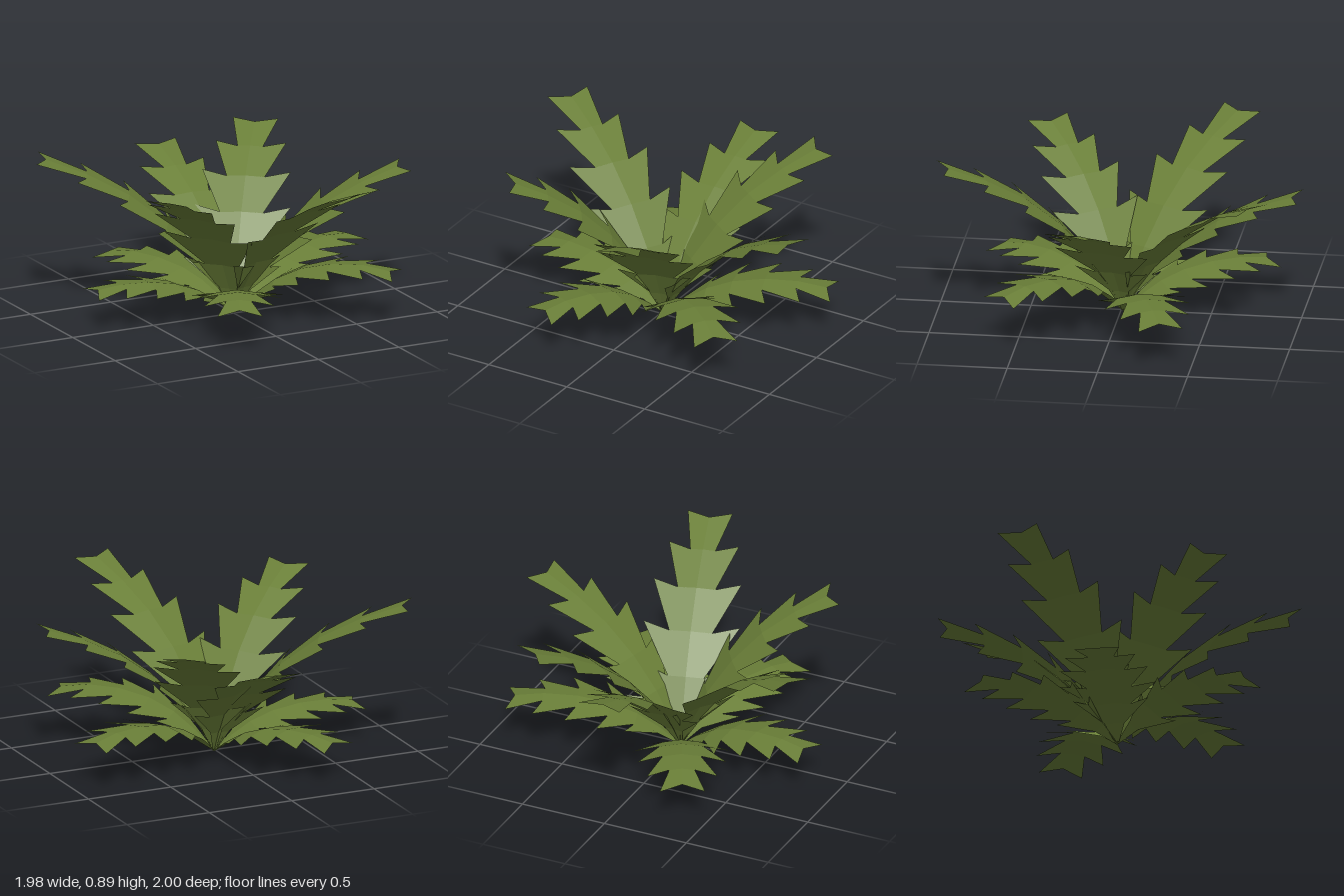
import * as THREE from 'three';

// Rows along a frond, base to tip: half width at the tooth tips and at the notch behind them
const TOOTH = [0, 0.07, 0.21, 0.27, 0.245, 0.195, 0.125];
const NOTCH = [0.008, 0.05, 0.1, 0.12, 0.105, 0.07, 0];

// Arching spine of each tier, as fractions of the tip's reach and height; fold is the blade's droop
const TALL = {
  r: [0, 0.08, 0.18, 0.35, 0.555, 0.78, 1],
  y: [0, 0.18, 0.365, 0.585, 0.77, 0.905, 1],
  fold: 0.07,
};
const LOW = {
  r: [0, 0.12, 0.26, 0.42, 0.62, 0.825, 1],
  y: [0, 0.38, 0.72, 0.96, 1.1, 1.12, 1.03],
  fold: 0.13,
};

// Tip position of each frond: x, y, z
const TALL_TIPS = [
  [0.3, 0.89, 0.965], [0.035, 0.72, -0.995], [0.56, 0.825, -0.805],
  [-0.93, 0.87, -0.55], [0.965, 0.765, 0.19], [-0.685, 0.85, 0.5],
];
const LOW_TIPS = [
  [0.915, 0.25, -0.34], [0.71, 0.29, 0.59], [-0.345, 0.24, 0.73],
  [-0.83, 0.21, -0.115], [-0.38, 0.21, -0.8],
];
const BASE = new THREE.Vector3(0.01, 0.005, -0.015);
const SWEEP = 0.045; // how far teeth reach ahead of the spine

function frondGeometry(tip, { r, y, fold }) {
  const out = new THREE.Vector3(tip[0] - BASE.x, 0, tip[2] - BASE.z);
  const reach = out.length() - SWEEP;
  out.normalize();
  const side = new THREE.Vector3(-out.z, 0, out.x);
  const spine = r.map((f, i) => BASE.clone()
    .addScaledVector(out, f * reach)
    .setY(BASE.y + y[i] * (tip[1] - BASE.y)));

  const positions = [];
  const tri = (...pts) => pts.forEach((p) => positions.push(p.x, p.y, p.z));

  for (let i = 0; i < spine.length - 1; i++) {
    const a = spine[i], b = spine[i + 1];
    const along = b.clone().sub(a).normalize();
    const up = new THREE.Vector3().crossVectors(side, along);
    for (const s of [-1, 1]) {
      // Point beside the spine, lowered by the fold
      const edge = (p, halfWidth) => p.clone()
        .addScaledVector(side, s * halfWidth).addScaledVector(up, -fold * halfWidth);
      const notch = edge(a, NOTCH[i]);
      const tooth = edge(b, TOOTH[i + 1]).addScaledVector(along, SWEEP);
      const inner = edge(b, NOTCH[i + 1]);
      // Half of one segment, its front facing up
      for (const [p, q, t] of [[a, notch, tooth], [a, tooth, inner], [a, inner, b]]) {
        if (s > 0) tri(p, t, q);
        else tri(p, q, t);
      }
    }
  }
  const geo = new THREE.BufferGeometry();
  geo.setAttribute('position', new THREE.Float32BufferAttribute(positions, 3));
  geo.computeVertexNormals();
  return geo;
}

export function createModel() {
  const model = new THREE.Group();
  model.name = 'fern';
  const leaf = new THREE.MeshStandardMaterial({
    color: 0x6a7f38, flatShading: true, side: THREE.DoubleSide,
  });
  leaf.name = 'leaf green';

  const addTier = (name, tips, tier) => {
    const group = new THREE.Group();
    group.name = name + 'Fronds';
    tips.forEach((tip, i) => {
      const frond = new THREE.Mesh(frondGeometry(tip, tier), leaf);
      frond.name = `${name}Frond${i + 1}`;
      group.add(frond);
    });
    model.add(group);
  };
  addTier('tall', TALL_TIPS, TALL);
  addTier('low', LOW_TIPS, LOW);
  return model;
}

◇ ◇ ◇ ◇ ◇

_GOAL OF THE EXERCISE_
What you give back must be the stretch above, starting at the line with "const notch = edge(a, NOTCH[i]);" and ending at the line with "geo.computeVertexNormals();", copied exactly.

_COMPLETED TASK_
      const notch = edge(a, NOTCH[i]);
      const tooth = edge(b, TOOTH[i + 1]).addScaledVector(along, SWEEP);
      const inner = edge(b, NOTCH[i + 1]);
      // Half of one segment, its front facing up
      for (const [p, q, t] of [[a, notch, tooth], [a, tooth, inner], [a, inner, b]]) {
        if (s > 0) tri(p, t, q);
        else tri(p, q, t);
      }
    }
  }
  const geo = new THREE.BufferGeometry();
  geo.setAttribute('position', new THREE.Float32BufferAttribute(positions, 3));
  geo.computeVertexNormals();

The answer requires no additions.